# [EXERCISE REQUIREMENTS]
Nothing but the lines from the first line of the material below through the line that holds "bm.verts.new((x, y, z - 0.003))" should be set down, exactly and with pictures left out.

○ ○ ○

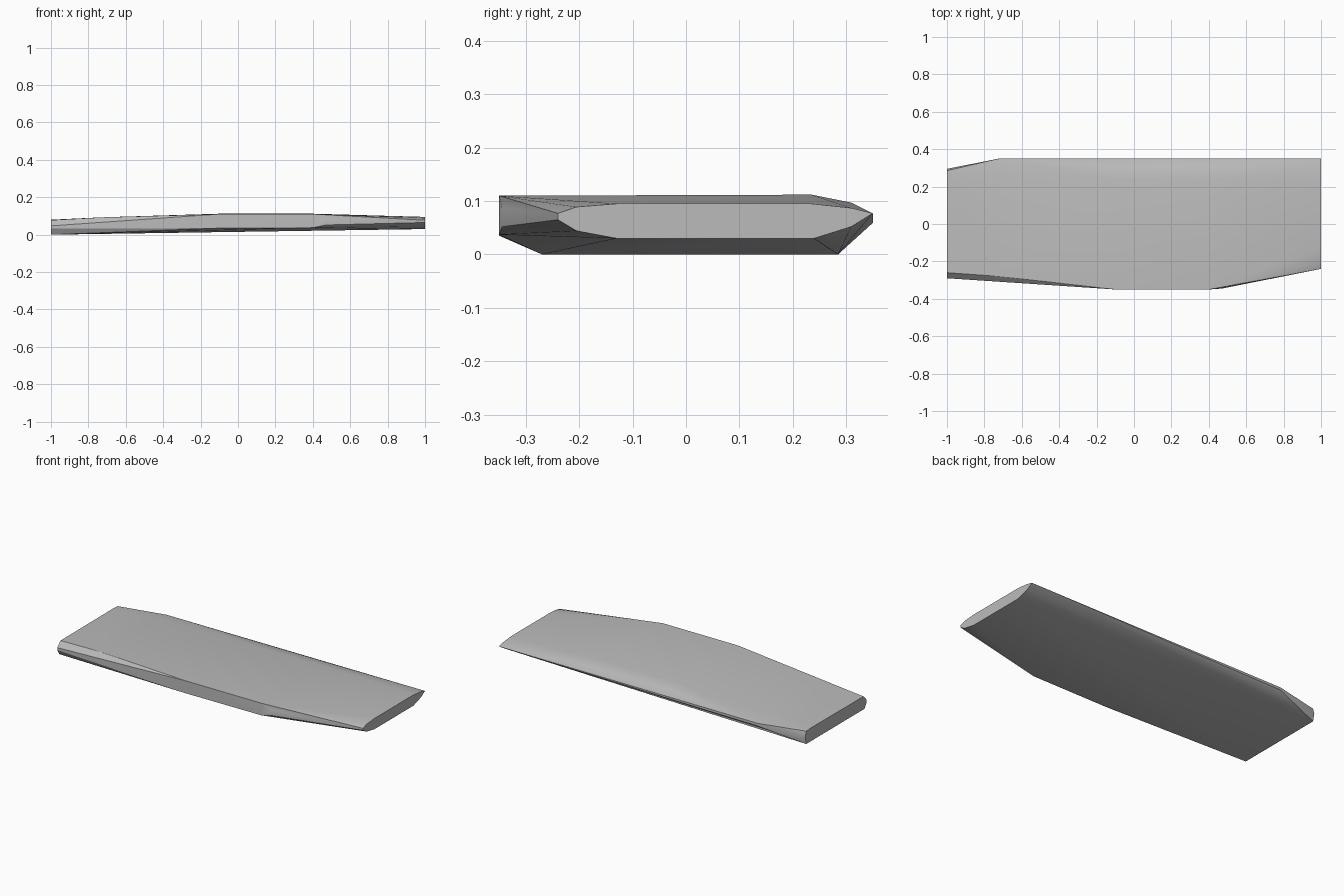
import bpy, bmesh, math

if "Cube" in bpy.data.objects:
    bpy.data.objects.remove(bpy.data.objects["Cube"])

# cross-sections along the slab: x -> (y, z) outline points
sections = {
    -1.0: [(-0.26, 0.081), (-0.29, 0.05), (-0.29, 0.035), (-0.27, 0.003),
           (0.285, 0.003), (0.295, 0.045), (0.285, 0.08), (0.235, 0.083)],
    -0.72: [(0.35, 0.078), (0.35, 0.062), (-0.28, 0.096), (0.235, 0.096)],
    -0.10: [(-0.35, 0.113), (-0.35, 0.038), (0.235, 0.115), (0.31, 0.1)],
    0.40: [(-0.35, 0.113), (-0.35, 0.04), (0.235, 0.115), (0.31, 0.1)],
    0.47: [(-0.345, 0.09), (-0.345, 0.055)],
    1.0: [(-0.24, 0.08), (-0.205, 0.092), (-0.13, 0.098), (0.235, 0.098),
          (0.31, 0.09), (0.35, 0.08), (0.31, 0.055), (0.24, 0.033),
          (-0.13, 0.033), (-0.205, 0.047), (-0.24, 0.068)],
}

# slab: convex skin over the sections
bm = bmesh.new()
for x, outline in sections.items():
    for y, z in outline:
        bm.verts.new((x, y, z - 0.003))
hull = bmesh.ops.convex_hull(bm, input=bm.verts[:])
loose = [v for v in bm.verts if not v.link_faces]
bmesh.ops.delete(bm, geom=loose, context='VERTS')
bmesh.ops.dissolve_limit(bm, angle_limit=math.radians(0.5),
                         verts=bm.verts[:], edges=bm.edges[:])
bmesh.ops.recalc_face_normals(bm, faces=bm.faces[:])

mesh = bpy.data.meshes.new("slab")
bm.to_mesh(mesh)
bm.free()
slab = bpy.data.objects.new("slab", mesh)
bpy.context.collection.objects.link(slab)

# plain grey finish
grey = bpy.data.materials.new("grey")
grey.diffuse_color = (0.5, 0.5, 0.5, 1)
grey.use_nodes = True
grey.node_tree.nodes["Principled BSDF"].inputs["Base Color"].default_value = grey.diffuse_color
mesh.materials.append(grey)

bpy.context.view_layer.objects.active = slab
slab.select_set(True)
bpy.ops.object.shade_smooth_by_angle(angle=math.radians(30))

○ ○ ○

# [EXERCISE RESULT]
import bpy, bmesh, math

if "Cube" in bpy.data.objects:
    bpy.data.objects.remove(bpy.data.objects["Cube"])

# cross-sections along the slab: x -> (y, z) outline points
sections = {
    -1.0: [(-0.26, 0.081), (-0.29, 0.05), (-0.29, 0.035), (-0.27, 0.003),
           (0.285, 0.003), (0.295, 0.045), (0.285, 0.08), (0.235, 0.083)],
    -0.72: [(0.35, 0.078), (0.35, 0.062), (-0.28, 0.096), (0.235, 0.096)],
    -0.10: [(-0.35, 0.113), (-0.35, 0.038), (0.235, 0.115), (0.31, 0.1)],
    0.40: [(-0.35, 0.113), (-0.35, 0.04), (0.235, 0.115), (0.31, 0.1)],
    0.47: [(-0.345, 0.09), (-0.345, 0.055)],
    1.0: [(-0.24, 0.08), (-0.205, 0.092), (-0.13, 0.098), (0.235, 0.098),
          (0.31, 0.09), (0.35, 0.08), (0.31, 0.055), (0.24, 0.033),
          (-0.13, 0.033), (-0.205, 0.047), (-0.24, 0.068)],
}

# slab: convex skin over the sections
bm = bmesh.new()
for x, outline in sections.items():
    for y, z in outline:
        bm.verts.new((x, y, z - 0.003))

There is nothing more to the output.